The delivery drone concept is a one that elicits extreme views. People think it's crazy or downright genius. Either way, it points to the fact that online retailers are no longer thinking about their customers as floating around somewhere in cyberspace. They're thinking about where those customers are in relation to their fulfillment centers. That's a huge advancement and evolution in the story of e-commerce. It used to be that no consideration was given as to where the order originated. But now, online retailers are thinking in much the same way as traditional, bricks-and-mortar retailers do. They want to get as physically close to their consumer base as possible.
A traditional retailer studies demographic charts and builds or leases a store in what it thinks is the optimal location for foot traffic. Straightforward enough. But what fascinates me is that the China-based Alibaba, another e-commerce giant, wants to know the same information. Why? Well, its online-to-offline strategy will succeed on a global scale if it can get its goods to kiosks and nearby pick-up points very quickly. That means knowing where its online consumer base is physically speaking. Amazon's drone concept is based on the same idea. You wouldn't want a small aircraft lugging a box for hundreds of miles. It defeats the purpose of flying the delivery to the customer's doorstep.
Whether pick-up kiosks or delivery drones are in our future, it's anyone's guess. But one thing is for certain: Retailers need robust Information Technology like never before. They need to get inside the heads of the people browsing online so that they can best configure their delivery systems. To become the most efficient online retailer in the world, you have to have a good command of the offline space as well.

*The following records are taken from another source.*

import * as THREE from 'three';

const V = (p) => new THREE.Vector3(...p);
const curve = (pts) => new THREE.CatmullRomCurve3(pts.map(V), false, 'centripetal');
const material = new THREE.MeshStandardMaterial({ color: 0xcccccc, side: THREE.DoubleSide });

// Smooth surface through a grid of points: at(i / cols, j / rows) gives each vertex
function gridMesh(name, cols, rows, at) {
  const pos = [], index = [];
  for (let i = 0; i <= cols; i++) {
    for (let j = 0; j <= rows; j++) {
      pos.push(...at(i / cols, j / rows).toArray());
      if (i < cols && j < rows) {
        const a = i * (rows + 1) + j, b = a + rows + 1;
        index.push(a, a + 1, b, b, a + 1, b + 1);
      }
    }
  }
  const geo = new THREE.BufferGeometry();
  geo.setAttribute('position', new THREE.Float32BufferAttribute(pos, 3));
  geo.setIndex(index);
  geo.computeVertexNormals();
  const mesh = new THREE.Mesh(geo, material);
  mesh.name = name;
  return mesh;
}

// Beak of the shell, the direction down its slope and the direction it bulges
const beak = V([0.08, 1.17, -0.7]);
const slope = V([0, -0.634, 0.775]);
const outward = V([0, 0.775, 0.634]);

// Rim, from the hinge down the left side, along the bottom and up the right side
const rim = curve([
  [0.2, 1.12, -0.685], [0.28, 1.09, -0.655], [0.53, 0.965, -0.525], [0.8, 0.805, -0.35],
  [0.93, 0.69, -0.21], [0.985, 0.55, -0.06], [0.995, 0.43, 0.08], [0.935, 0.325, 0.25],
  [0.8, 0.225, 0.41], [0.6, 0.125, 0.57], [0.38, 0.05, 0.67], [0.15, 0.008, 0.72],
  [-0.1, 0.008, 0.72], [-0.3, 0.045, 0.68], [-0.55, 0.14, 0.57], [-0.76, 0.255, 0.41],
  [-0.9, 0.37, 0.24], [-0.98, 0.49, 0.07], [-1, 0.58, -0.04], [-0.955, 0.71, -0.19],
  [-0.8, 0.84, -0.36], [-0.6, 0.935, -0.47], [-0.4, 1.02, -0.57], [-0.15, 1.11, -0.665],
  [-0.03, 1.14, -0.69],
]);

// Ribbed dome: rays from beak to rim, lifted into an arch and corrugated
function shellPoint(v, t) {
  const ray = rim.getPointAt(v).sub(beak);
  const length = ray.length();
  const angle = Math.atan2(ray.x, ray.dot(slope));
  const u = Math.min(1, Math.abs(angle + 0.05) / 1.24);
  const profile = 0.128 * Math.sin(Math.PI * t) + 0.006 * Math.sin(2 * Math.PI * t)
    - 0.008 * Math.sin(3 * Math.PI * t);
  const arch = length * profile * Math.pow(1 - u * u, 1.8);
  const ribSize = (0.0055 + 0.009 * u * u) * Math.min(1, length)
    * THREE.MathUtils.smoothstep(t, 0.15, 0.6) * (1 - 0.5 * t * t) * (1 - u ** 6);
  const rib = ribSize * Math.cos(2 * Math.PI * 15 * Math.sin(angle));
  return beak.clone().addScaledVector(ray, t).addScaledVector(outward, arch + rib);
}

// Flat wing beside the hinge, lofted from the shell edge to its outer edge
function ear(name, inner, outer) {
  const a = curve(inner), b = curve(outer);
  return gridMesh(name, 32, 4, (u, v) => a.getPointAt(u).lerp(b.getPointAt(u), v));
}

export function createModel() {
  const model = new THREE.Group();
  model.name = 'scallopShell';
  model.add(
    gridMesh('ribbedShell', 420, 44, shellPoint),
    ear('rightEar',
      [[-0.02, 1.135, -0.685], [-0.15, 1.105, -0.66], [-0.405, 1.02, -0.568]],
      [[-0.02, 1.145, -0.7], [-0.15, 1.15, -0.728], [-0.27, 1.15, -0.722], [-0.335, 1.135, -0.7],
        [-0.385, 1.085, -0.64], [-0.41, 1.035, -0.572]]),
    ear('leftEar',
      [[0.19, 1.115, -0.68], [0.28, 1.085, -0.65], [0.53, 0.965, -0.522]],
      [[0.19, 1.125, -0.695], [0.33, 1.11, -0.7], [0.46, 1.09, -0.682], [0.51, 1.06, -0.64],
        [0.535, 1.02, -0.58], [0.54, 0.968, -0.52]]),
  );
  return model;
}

As a result, enterprises are leveraging Big Data, behavioral science, and mobile technology with a newfound passion. Interesting times, indeed.